START PROVIDED RECORDS

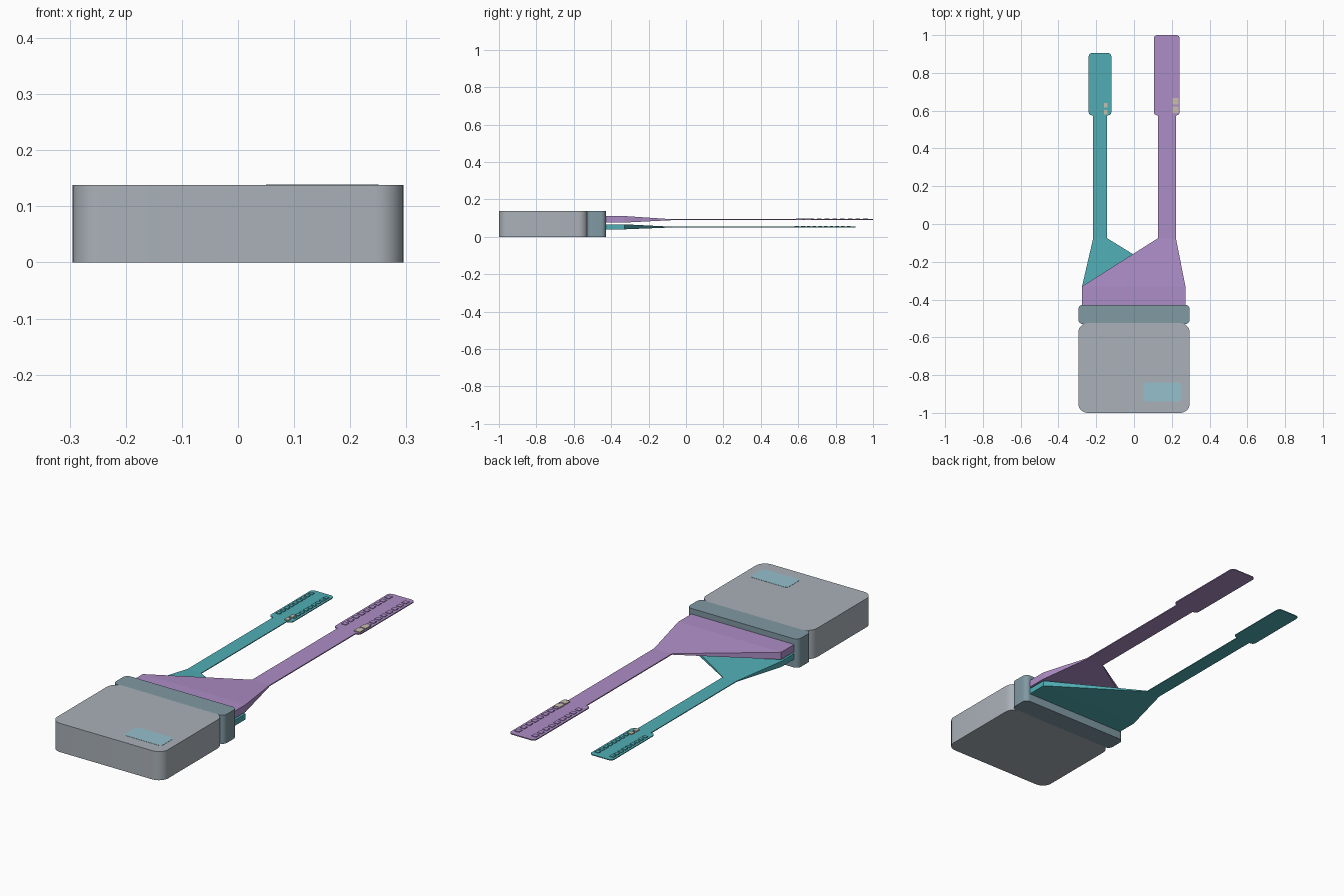
import bpy, bmesh, math

if "Cube" in bpy.data.objects:
    bpy.data.objects.remove(bpy.data.objects["Cube"])


def mat(name, rgb):
    m = bpy.data.materials.new(name)
    m.diffuse_color = (*rgb, 1)
    m.use_nodes = True
    m.node_tree.nodes["Principled BSDF"].inputs["Base Color"].default_value = m.diffuse_color
    return m


GREY = mat("housing_grey", (0.40, 0.44, 0.48))
SLATE = mat("collar_slate", (0.22, 0.32, 0.37))
TEAL = mat("teal", (0.08, 0.42, 0.46))
PURPLE = mat("purple", (0.42, 0.27, 0.57))
TAN = mat("tan", (0.58, 0.52, 0.43))
BLUE = mat("label_blue", (0.30, 0.53, 0.61))


def finish(bm, name, material, smooth=False):
    bmesh.ops.recalc_face_normals(bm, faces=bm.faces)
    me = bpy.data.meshes.new(name)
    bm.to_mesh(me)
    bm.free()
    me.materials.append(material)
    ob = bpy.data.objects.new(name, me)
    bpy.context.collection.objects.link(ob)
    if smooth:
        bpy.context.view_layer.objects.active = ob
        ob.select_set(True)
        bpy.ops.object.shade_smooth_by_angle(angle=math.radians(35))
        ob.select_set(False)
    return ob


def slab(name, x, y, z, r, material, seg=8):
    """Plate with rounded vertical corners; x, y, z are (min, max)."""
    bm = bmesh.new()
    ring = []
    corners = ((x[1] - r, y[1] - r), (x[0] + r, y[1] - r),
               (x[0] + r, y[0] + r), (x[1] - r, y[0] + r))
    for q, (cx, cy) in enumerate(corners):
        for i in range(seg + 1):
            a = math.pi / 2 * (q + i / seg)
            ring.append(bm.verts.new((cx + r * math.cos(a), cy + r * math.sin(a), z[0])))
    face = bm.faces.new(ring)
    top = bmesh.ops.extrude_face_region(bm, geom=[face])["geom"]
    bmesh.ops.translate(bm, vec=(0, 0, z[1] - z[0]),
                        verts=[v for v in top if isinstance(v, bmesh.types.BMVert)])
    if face.is_valid is False or not any(abs(f.normal.z) > .9 and f.calc_center_median().z < z[0] + 1e-5
                                         for f in bm.faces):
        bm.faces.new(ring)
    return finish(bm, name, material, True)


def flat_cable(name, sections, material):
    """Loft rectangles given as (y, x0, x1, z0, z1)."""
    bm = bmesh.new()
    rings = [[bm.verts.new(p) for p in ((x0, y, z0), (x1, y, z0), (x1, y, z1), (x0, y, z1))]
             for y, x0, x1, z0, z1 in sections]
    for a, b in zip(rings, rings[1:]):
        for i in range(4):
            j = (i + 1) % 4
            bm.faces.new((a[i], a[j], b[j], b[i]))
    bm.faces.new(rings[0])
    bm.faces.new(rings[-1])
    return finish(bm, name, material)


def boxes(name, centres, size, material):
    bm = bmesh.new()
    for c in centres:
        vs = bmesh.ops.create_cube(bm, size=1)["verts"]
        bmesh.ops.scale(bm, vec=size, verts=vs)
        bmesh.ops.translate(bm, vec=c, verts=vs)
    return finish(bm, name, material)


# main housing, collar and label
slab("housing", (-.295, .295), (-1, -.525), (0, .138), .05, GREY)
slab("collar", (-.295, .295), (-.53, -.428), (0, .138), .025, SLATE)
slab("label", (.05, .25), (-.94, -.84), (.137, .139), .015, BLUE, 4)


def cable(name, wide, strip, head, end, zbase, zthin, material):
    """Tapered root, narrow strip and wide rounded connector head."""
    (h0, h1), r = head, .018
    secs = [(-.45, *wide, *zbase), (-.33, *wide, *zbase),
            (-.075, *strip, *zthin), (.58, *strip, *zthin)]
    arc = [r * (1 - math.cos(math.pi / 8 * i)) for i in range(5)]
    rise = [r * math.sin(math.pi / 8 * i) for i in range(5)]
    for i in range(5):          # rounded start of the head
        d = r - rise[i]
        secs.append((.575 + arc[i], h0 + d, h1 - d, *zthin))
    for i in range(5):          # rounded tip
        secs.append((end - r + rise[i], h0 + arc[i], h1 - arc[i], *zthin))
    flat_cable(name, secs, material)
    # two rows of contact pads
    n = 9
    w = h1 - h0
    pitch = (end - .63) / n
    pads = [(x, .61 + pitch * (i + .5), zthin[1])
            for x in (h0 + .17 * w, h1 - .17 * w) for i in range(n)]
    boxes(name + "_pads", pads, (.17 * w, pitch * .6, .006), material)


cable("upper_cable", (-.275, .272), (.127, .222), (.105, .242), 1.0,
      (.076, .111), (.089, .094), PURPLE)
cable("lower_cable", (-.275, .272), (-.216, -.143), (-.24, -.12), .905,
      (.04, .067), (.05, .054), TEAL)

# small components on the heads
boxes("upper_components", [(.22, .65, .095), (.22, .605, .095)], (.032, .034, .008), TAN)
boxes("lower_components", [(-.15, .628, .055), (-.15, .592, .055)], (.02, .024, .007), TAN)
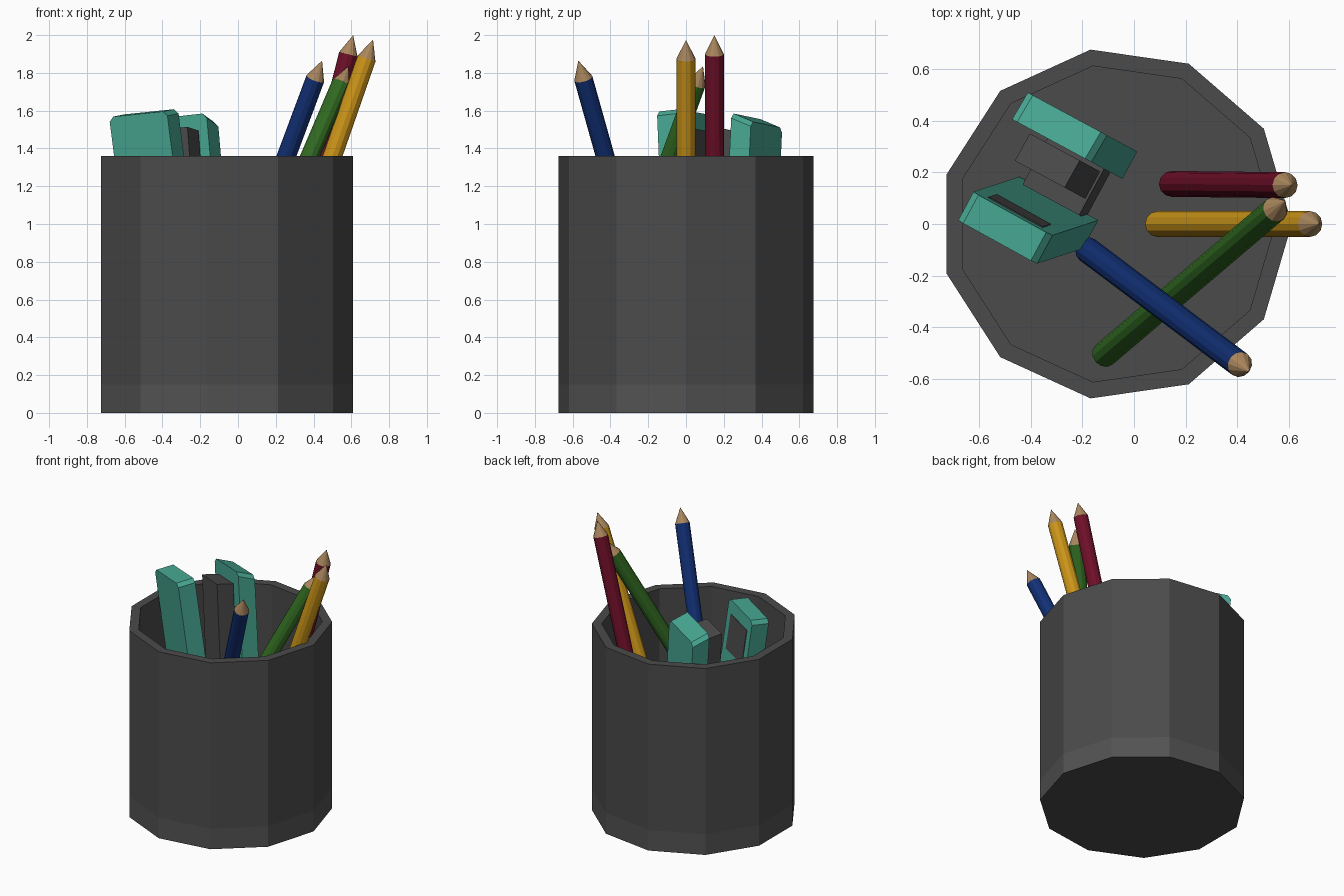
import bpy, bmesh
from math import cos, sin, pi
from mathutils import Vector, Matrix

if "Cube" in bpy.data.objects:
    bpy.data.objects.remove(bpy.data.objects["Cube"])


def material(name, rgb):
    m = bpy.data.materials.new(name)
    m.diffuse_color = (*rgb, 1)
    m.use_nodes = True
    m.node_tree.nodes["Principled BSDF"].inputs["Base Color"].default_value = m.diffuse_color
    return m


DARK = material("dark_grey", (0.07, 0.07, 0.07))
BAND = material("band_grey", (0.085, 0.085, 0.085))
TEAL = material("teal", (0.065, 0.39, 0.29))
WOOD = material("wood", (0.40, 0.24, 0.11))


def finish(name, bm, mats):
    bmesh.ops.recalc_face_normals(bm, faces=bm.faces)
    me = bpy.data.meshes.new(name)
    bm.to_mesh(me)
    bm.free()
    for m in mats:
        me.materials.append(m)
    ob = bpy.data.objects.new(name, me)
    bpy.context.collection.objects.link(ob)
    return ob


def lathe(name, profile, sides, mats, mat_ids, matrix):
    """Revolve (radius, height, ...) rings; close both ends."""
    bm = bmesh.new()
    rings = []
    for r, z in profile:
        n = 1 if r == 0 else sides
        rings.append([bm.verts.new(matrix @ Vector((r * cos(2 * pi * i / sides),
                      r * sin(2 * pi * i / sides), z))) for i in range(n)])
    for a, b, mi in zip(rings, rings[1:], mat_ids):
        for i in range(sides):
            j = (i + 1) % sides
            q = [a[i], a[j], b[j], b[i]] if len(b) > 1 else [a[i], a[j], b[0]]
            bm.faces.new(q).material_index = mi
    for ring in (rings[0], rings[-1]):
        if len(ring) > 1:
            bm.faces.new(ring)
    return finish(name, bm, mats)


# Cup: eleven-sided, open at the top
lathe("cup", [(0.681, 0), (0.681, 0.15), (0.681, 1.36), (0.617, 1.36), (0.617, 0.15)],
      11, [DARK, BAND], [1, 0, 0, 0], Matrix.Translation((-0.071, 0, 0)))

# Pencils: painted shaft with a sharpened wooden cone
pencils = {
    "yellow": ((0.09, 0.0, 0.18), (0.715, 0.0, 1.975), (0.62, 0.31, 0.01)),
    "red": ((0.145, 0.155, 0.18), (0.61, 0.15, 2.0), (0.16, 0.005, 0.022)),
    "green": ((-0.115, -0.505, 0.20), (0.585, 0.09, 1.835), (0.03, 0.14, 0.015)),
    "blue": ((-0.18, -0.10, 0.19), (0.445, -0.57, 1.865), (0.006, 0.03, 0.18)),
}
for colour, (base, tip, rgb) in pencils.items():
    base, axis = Vector(base), Vector(tip) - Vector(base)
    length = axis.length
    mat = Matrix.Translation(base) @ axis.to_track_quat('Z', 'Y').to_matrix().to_4x4()
    lathe(colour + "_pencil", [(0.05, 0), (0.05, length - 0.105), (0, length)],
          12, [material(colour, rgb), WOOD], [0, 1], mat)

# Stapler directions: U across its width, V from one jaw to the other
U = Vector((0.88, -0.475, 0)).normalized()
V = Vector((-U.y, U.x, 0))


def bar(name, bottom, top, thick, width, mat, slant=0.0, bevel=0.0):
    """Bar from bottom to top, its top edge sloping by slant across the thickness."""
    bottom, top = Vector(bottom), Vector(top)
    w = (top - bottom).normalized()
    v = w.cross(U).normalized()
    u = v.cross(w)
    n = (top - bottom).length
    h = thick / 2
    bm = bmesh.new()
    profile = [(-h, 0), (h, 0), (h, n - slant), (-h, n + slant)]
    ends = [[bm.verts.new(bottom + u * s * width / 2 + v * a + w * b) for a, b in profile]
            for s in (-1, 1)]
    for e in ends:
        bm.faces.new(e)
    for i in range(4):
        j = (i + 1) % 4
        bm.faces.new([ends[0][i], ends[0][j], ends[1][j], ends[1][i]])
    if bevel:
        edges = [bm.edges.get((e[2], e[3])) for e in ends]
        bmesh.ops.bevel(bm, geom=edges, offset=bevel, segments=1, affect='EDGES')
    return finish(name, bm, [mat])


# Stapler jaws
a_top = Vector((-0.29, 0.375, 1.548))
b_top = Vector((-0.50, -0.015, 1.588))
a_low = a_top + U * 0.137 + Vector((0, 0, 0.17 - a_top.z))
b_low = b_top + U * 0.13 + V * 0.137 + Vector((0, 0, 0.17 - b_top.z))
bar("stapler_handle", a_low, a_top, 0.12, 0.35, TEAL, 0.022, 0.025)
bar("stapler_base", b_low, b_top, 0.125, 0.35, TEAL, 0.0, 0.025)

# Grey anvil plate on the inner face of the base
def on_base(t):
    return b_low.lerp(b_top, t) + V * 0.058
bar("anvil_plate", on_base(0.76), on_base(0.94), 0.018, 0.24, DARK)

# Magazine and hinge block between the jaws
m_top = Vector((-0.335, 0.245, 1.495))
m_low = m_top + U * 0.11 + Vector((0, 0, 0.2 - m_top.z))
bar("magazine", m_low, m_top, 0.12, 0.22, DARK, 0.01)
mid = (a_low + b_low) / 2
bar("hinge_block", mid, mid + (a_top - a_low) * 0.2, 0.22, 0.25, DARK)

END PROVIDED RECORDS

How many lines in the listing above include the word "slab"? Respond with the number and nothing else.

> _FINAL ANSWER_
4